United States District Court, D. Montana, Butte Division
JEREMIAH C. LYNCH UNITED STATES MAGISTRATE JUDGE.
William Nordholm brings this action under 42 U.S.C. §
1983 against Defendant Anaconda-Deer Lodge County and that
entity's law enforcement officers Tim Barkell, Bill
Sather, Richard Pasha, Mark Durkin, and Brandon Staley,
alleging they violated the rights secured him by the First,
Fifth, and Fourteenth Amendments to the United States
Constitution. Nordholm seeks injunctive and declaratory
relief as well as monetary compensation.
advances three claims for relief: Count I asserts a due
process violation resulting from the policy of Anaconda-Deer
Lodge County (“ADLC”) charging pretrial detainees
“bonding”/“holding” fees. Count II
asserts a due process violation stemming from an alleged
conspiracy on the part of Pasha - and an unknown officer - to
file false criminal charges against Nordholm. Finally, Count
III advances a claim against various ADLC detention officers
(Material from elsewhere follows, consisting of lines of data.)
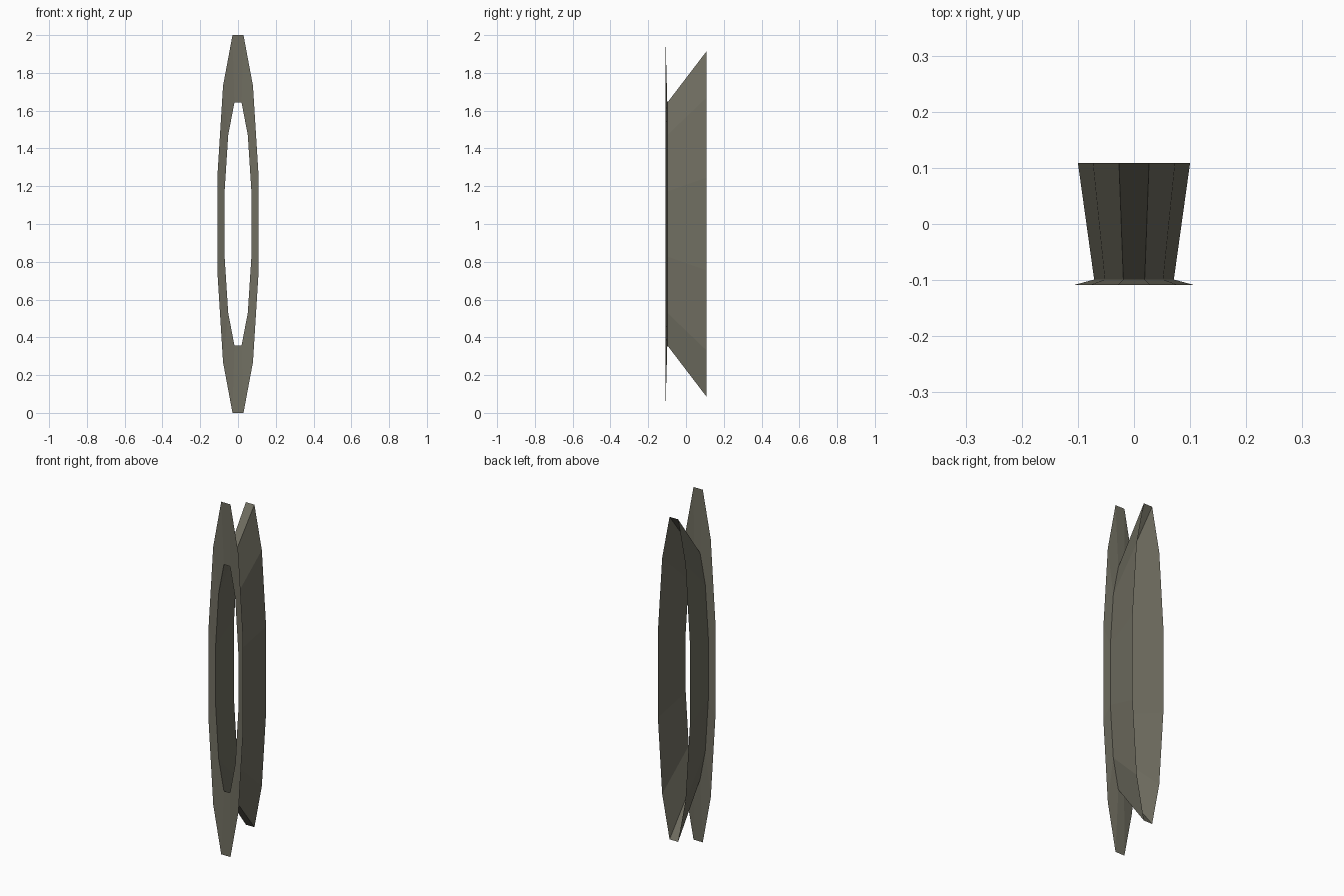
import bpy, bmesh, math

if "Cube" in bpy.data.objects:
    bpy.data.objects.remove(bpy.data.objects["Cube"])

SIDES = 12

mat = bpy.data.materials.new("dark olive grey")
mat.diffuse_color = (0.162, 0.156, 0.119, 1.0)
mat.use_nodes = True
mat.node_tree.nodes["Principled BSDF"].inputs["Base Color"].default_value = mat.diffuse_color


def ring(bm, rx, rz, y):
    """Twelve-sided flattened loop around the y axis, with a flat top edge."""
    verts = []
    for i in range(SIDES):
        a = math.radians(15) + i * 2 * math.pi / SIDES
        verts.append(bm.verts.new((rx * math.sin(a), y, 1 + rz * math.cos(a))))
    return verts


def band(name, first, second):
    """Open band of flat faces joining two loops."""
    bm = bmesh.new()
    a, b = ring(bm, *first), ring(bm, *second)
    for i in range(SIDES):
        j = (i + 1) % SIDES
        bm.faces.new((a[i], a[j], b[j], b[i]))
    bm.normal_update()
    mesh = bpy.data.meshes.new(name)
    bm.to_mesh(mesh)
    bm.free()
    mesh.materials.append(mat)
    obj = bpy.data.objects.new(name, mesh)
    bpy.context.collection.objects.link(obj)
    return obj


outer = (0.112, 1.0353, -0.109)
throat = (0.0735, 0.665, -0.099)
rear = (0.1035, 0.947, 0.109)

# thin, slightly dished front flange
band("front_flange", outer, throat)
# flared wall, open at both ends
band("flared_wall", throat, rear)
for allegedly violating his First Amendment rights by failing
to provide him with grievance forms, failing to respond to
his grievances and medical requests, and failing to forward
the Court is Defendants' consolidated motion for partial
summary judgment seeking dismissal of Count I on the ground
that Nordholm has failed to exhaust the administrative
remedies purportedly available as required by the Prison
Litigation Reform Act (“PLRA”) at 42 U.S.C.
§ 1997e(a). Defendants also allege those aspects of
Count I seeking declaratory and injunctive relief are moot
because Nordholm is no longer incarcerated at ADLC. Nordholm
opposes Defendants' motion.
lists three separate instances in which he allegedly incurred
fees as a pretrial detainee at ADLC and before being released
on bond. Nordholm complains that on each instance he was
charged a “booking” and “bonding”
fee. Nordholm challenges the constitutional validity of the
fees, emphasizing he was never provided notice or hearing to
contest the fees.
admit to charging Nordholm $285 for “booking and
holding fees.” (Doc. 37 at 2.) In this regard, ADLC
admits it received $23 directly from Nordholm. But with
respect to the remaining $262 of the fees, ADLC simply
states, without explanation, that amount was paid by a
bonding company. (Doc. 37-22.)
reasons discussed below, Defendants' motion for partial
summary judgment for failure to exhaust administrative
remedies is denied. Defendant's motion asserting
Nordholm's claims are moot is denied with respect to his
claim for declaratory relief, but granted as to his claim for
judgment is to be granted only when there are no genuine
issues of material fact and the moving party is entitled to
judgment as a matter of law. Fed.R.Civ.P. 56(a). Because
Nordholm is proceeding pro se, the Court must construe his
documents liberally and give them “the benefit of the
doubt” with respect to Defendants' motion for
partial summary judgment. Frost v. Symington, 197
F.3d 348, 352 (9th Cir. 1999). See also Erickson v.
Pardus, 551 U.S. 89, 94 (2007).
moving party makes a prima facie showing that summary
judgment is appropriate, the burden shifts to the opposing
party to show the existence of a genuine issue of material
fact. Anderson v. Liberty Lobby, Inc., 477 U.S. 242,
248 (1986); Betz v. Trainer Wortham & Co., Inc.,
504 F.3d 1017, 1020-21 (9th Cir. 2007). On summary judgment,
all inferences should be drawn in the light most favorable to
the party opposing summary judgment. Anderson, 477
U.S. at 255.
Exhaustion of ...